Stan Sulzmann/John O’Gallagher/Jonathan Silk/Ben Lee/Sean Gibbs/Various Artists – Live At The Spotted Dog
(Stoney Lane SLR1878. CD review by Mark McKergow)
This collection of new music recorded live at The Spotted Dog in Birmingham gives a fascinating and tantalising glimpse into the second city’s thriving jazz scene and its up-and-coming stars.
The Spotted Dog has been home to weekly Tuesday jazz sessions which allow the local talent, particularly those springing from the Birmingham Conservatoire, space to present new music late into the night. Founded by saxophonist Mike Fletcher with Miriam Pau and then continued by Jonathan Silk, Richard Foote, Dave Ferris, Sean Gibbs and Chris Young, the pub in a formerly industrial area off Digbeth brings an intimate connection between musicians and audience. This collection was recorded over three nights in 2016, and presents a real treasure trove of musical collaboration.
The album leads – both on the sleeve and on the disk – with three tracks from Stan Sulzmann and a big band of Birmingham Conservatoire graduates plus a few regular associates. Of course it’s all very well played, Sulzmann is on good form on tenor saxophone and there is a particularly nice solo from trumpeter Tom Walsh on the ECM-ish The Thrill Is Gone. However, this is far from the main attraction of this collection – it serves more like an hors d’oeuvre for the four outstanding smaller groups who come later.
First up is an extraordinary trio led by Scots-born drummer Andrew Bain and featuring Americans alto saxophonist John O’Gallagher and double bassist (and 2016 MOBO award nominee) Michael Janisch. Both Bain and O’Gallagher have been studying for jazz-based PhDs at the Conservatoire, and they clearly know a thing or two about how to put together top-class music making the most of this rather sparse line-up. O’Gallagher combines boppish virtuosity with bluesy, rootsy intensity and an expressive tonal palette to conjure up sustained solos on both his own Extralogical Railman and Janisch’s The JJ I Know. Janisch himself participates with huge concentration and interaction, his bass sounding warm and full even in this relatively informal live recording. Bain – allegedly the leader here but never taking more than his share of the spotlight – is right in there too, and the 20 minutes of music flies by in a heartbeat. If these three made a full CD, I’d play it till it wore out.
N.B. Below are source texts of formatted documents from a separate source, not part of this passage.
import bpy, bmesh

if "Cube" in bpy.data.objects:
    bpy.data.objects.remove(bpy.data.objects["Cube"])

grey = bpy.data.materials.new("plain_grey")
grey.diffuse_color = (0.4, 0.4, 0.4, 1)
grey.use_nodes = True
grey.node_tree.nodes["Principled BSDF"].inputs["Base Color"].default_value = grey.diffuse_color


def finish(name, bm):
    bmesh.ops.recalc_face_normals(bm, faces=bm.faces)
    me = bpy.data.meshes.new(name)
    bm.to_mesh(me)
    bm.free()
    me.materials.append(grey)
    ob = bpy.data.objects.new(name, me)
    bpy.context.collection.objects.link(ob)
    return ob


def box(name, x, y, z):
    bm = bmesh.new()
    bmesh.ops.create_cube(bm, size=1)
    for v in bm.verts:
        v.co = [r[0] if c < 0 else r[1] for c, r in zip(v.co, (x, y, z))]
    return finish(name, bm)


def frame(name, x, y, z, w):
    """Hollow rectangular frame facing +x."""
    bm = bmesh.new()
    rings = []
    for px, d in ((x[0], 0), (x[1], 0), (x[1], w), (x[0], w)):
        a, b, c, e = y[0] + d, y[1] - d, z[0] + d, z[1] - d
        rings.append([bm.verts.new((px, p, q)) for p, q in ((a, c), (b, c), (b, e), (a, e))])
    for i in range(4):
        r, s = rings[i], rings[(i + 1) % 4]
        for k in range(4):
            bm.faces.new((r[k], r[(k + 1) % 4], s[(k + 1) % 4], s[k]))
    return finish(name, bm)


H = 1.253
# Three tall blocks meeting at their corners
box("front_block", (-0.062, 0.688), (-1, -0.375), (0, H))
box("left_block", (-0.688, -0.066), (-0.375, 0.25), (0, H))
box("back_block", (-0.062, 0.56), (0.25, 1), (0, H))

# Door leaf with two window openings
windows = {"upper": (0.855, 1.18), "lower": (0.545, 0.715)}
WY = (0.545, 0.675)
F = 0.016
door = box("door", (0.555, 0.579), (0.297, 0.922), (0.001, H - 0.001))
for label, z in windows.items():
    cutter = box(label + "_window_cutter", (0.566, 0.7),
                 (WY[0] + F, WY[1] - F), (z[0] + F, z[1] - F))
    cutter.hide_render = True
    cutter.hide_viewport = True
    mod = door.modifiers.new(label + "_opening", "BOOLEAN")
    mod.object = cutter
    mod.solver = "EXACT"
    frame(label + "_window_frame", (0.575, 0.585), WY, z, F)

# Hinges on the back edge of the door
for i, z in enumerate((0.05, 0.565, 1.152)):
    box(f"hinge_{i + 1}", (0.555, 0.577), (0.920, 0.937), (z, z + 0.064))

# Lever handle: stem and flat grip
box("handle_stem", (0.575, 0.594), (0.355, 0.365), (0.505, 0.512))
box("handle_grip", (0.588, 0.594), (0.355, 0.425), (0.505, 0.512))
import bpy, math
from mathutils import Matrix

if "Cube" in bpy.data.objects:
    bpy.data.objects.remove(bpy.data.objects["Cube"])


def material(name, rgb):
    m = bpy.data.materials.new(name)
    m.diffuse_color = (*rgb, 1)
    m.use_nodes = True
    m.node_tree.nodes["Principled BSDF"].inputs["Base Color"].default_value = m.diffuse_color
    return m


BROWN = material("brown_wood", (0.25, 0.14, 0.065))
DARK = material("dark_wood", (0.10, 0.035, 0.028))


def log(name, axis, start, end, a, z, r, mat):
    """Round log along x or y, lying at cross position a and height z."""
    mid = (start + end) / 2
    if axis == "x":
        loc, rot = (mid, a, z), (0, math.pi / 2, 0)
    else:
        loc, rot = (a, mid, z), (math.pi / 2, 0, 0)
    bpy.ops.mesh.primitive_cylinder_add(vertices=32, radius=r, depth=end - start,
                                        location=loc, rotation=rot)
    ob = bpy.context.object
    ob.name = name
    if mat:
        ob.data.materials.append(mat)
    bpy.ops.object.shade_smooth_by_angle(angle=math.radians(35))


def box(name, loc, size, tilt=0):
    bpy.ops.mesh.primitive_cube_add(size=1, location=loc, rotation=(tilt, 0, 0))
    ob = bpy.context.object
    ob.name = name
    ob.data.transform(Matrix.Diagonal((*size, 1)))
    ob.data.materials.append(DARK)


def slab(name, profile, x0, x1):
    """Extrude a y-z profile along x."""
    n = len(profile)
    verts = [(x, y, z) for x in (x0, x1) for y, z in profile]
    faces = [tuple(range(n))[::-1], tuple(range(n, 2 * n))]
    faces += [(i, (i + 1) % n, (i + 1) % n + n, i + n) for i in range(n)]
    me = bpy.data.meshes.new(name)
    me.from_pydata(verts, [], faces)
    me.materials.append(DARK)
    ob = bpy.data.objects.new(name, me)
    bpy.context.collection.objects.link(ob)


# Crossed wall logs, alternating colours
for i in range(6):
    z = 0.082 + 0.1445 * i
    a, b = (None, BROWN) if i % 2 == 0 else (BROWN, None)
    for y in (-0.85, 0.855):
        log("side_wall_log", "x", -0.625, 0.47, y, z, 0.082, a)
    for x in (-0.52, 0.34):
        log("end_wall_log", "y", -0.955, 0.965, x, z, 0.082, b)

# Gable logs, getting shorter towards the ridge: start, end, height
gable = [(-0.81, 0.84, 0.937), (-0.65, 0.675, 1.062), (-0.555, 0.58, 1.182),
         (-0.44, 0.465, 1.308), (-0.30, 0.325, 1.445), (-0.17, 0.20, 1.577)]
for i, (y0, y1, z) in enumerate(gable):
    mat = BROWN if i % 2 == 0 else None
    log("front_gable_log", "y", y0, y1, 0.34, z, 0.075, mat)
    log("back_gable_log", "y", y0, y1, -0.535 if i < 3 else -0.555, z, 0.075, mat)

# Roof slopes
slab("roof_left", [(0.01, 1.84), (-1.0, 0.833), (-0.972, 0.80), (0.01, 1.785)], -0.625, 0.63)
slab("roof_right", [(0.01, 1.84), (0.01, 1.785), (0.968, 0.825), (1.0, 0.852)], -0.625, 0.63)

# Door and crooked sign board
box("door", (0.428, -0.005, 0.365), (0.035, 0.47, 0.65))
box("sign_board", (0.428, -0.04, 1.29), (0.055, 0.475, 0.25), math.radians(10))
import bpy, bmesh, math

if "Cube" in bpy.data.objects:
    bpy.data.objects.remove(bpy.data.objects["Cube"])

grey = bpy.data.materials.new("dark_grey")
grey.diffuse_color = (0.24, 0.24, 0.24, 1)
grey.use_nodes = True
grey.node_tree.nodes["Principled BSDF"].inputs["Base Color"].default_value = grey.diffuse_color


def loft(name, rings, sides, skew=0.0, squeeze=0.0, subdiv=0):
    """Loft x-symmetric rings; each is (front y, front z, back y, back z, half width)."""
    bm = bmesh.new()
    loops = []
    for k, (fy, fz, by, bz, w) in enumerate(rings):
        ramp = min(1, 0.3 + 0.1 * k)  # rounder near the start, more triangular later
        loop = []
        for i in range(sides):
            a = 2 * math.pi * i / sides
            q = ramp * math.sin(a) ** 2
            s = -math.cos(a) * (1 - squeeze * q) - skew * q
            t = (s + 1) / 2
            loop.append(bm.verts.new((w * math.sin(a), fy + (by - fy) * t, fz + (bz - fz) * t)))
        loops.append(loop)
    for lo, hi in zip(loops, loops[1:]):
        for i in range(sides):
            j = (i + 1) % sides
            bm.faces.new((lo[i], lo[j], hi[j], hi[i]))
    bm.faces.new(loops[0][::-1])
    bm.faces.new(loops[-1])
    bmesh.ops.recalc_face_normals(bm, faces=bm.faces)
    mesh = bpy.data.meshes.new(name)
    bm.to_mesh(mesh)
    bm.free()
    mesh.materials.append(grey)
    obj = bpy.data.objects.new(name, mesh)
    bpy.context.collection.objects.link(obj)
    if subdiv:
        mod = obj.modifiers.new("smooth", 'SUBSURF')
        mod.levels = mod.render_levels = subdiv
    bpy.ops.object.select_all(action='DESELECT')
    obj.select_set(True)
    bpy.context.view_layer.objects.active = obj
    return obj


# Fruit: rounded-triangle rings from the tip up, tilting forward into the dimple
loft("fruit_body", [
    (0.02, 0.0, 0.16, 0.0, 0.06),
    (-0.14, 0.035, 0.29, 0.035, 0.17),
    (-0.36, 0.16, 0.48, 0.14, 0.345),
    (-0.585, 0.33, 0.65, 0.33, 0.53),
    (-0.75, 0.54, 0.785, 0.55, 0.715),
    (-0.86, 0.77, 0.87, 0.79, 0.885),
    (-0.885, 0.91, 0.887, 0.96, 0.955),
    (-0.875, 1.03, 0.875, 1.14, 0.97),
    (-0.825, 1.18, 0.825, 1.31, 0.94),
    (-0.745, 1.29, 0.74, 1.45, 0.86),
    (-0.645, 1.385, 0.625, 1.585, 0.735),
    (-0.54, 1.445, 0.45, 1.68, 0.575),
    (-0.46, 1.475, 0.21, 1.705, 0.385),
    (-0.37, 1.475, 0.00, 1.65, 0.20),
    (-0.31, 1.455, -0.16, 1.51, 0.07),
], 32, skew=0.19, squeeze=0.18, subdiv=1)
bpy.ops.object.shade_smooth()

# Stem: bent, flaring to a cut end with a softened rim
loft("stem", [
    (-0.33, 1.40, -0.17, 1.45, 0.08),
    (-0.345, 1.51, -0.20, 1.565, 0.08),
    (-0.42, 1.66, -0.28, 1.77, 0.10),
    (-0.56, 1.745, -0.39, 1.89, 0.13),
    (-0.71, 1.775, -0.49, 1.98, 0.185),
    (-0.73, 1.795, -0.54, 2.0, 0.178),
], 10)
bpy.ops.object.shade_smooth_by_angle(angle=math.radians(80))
Jonathan Silk’s Fragment ensemble takes that unusual move of putting a string quartet – two violins, viola and cello – alongside a jazz quartet. First Light starts with the strings to the fore, before Percy Pursglove’s trumpet takes a splendidly fluid solo.
The Ben Lee Quintet takes a more energetic route, having the instrumentation of an organ trio (Dave Ferris on organ holding down the bassline, Lee on guitar and Euan Palmer on drums) combined with a juicy front line of alto sax (Chris Young) and the trombone of Richard Foote. The quintet make great use of the range of the alto/trombone combination to give some rich harmony lead lines on Beginning Of The End before Young’s full-on growling solo. Talk To You starts with a heavy Hendrixy riff which ebbs and flows through the number, giving Lee a fine opportunity to show delicacy as well as power in his soloing.
Although this is a live album, the applause at the end of the performances has mainly been edited out. This helps with building the collection as a sustained listen and it’s easy to forget the context – until the last number starts with Sean Gibbs addressing the audience and introducing his Fervour quintet to appreciative applause. Cheer Up Old Bean gives an upbeat bouncing conclusion to the album with Andy Bunting’s Rhodes piano and Gibbs’ trumpet loping along over the confident bass of Nick Jurd.
With very comprehensive sleeve notes from Tony Dudley-Evans (who has played a leading role in Birmingham’s jazz scene for well over 30 years), this is a fine showcase for both the city’s musicians and the output of the Stoney Lane label.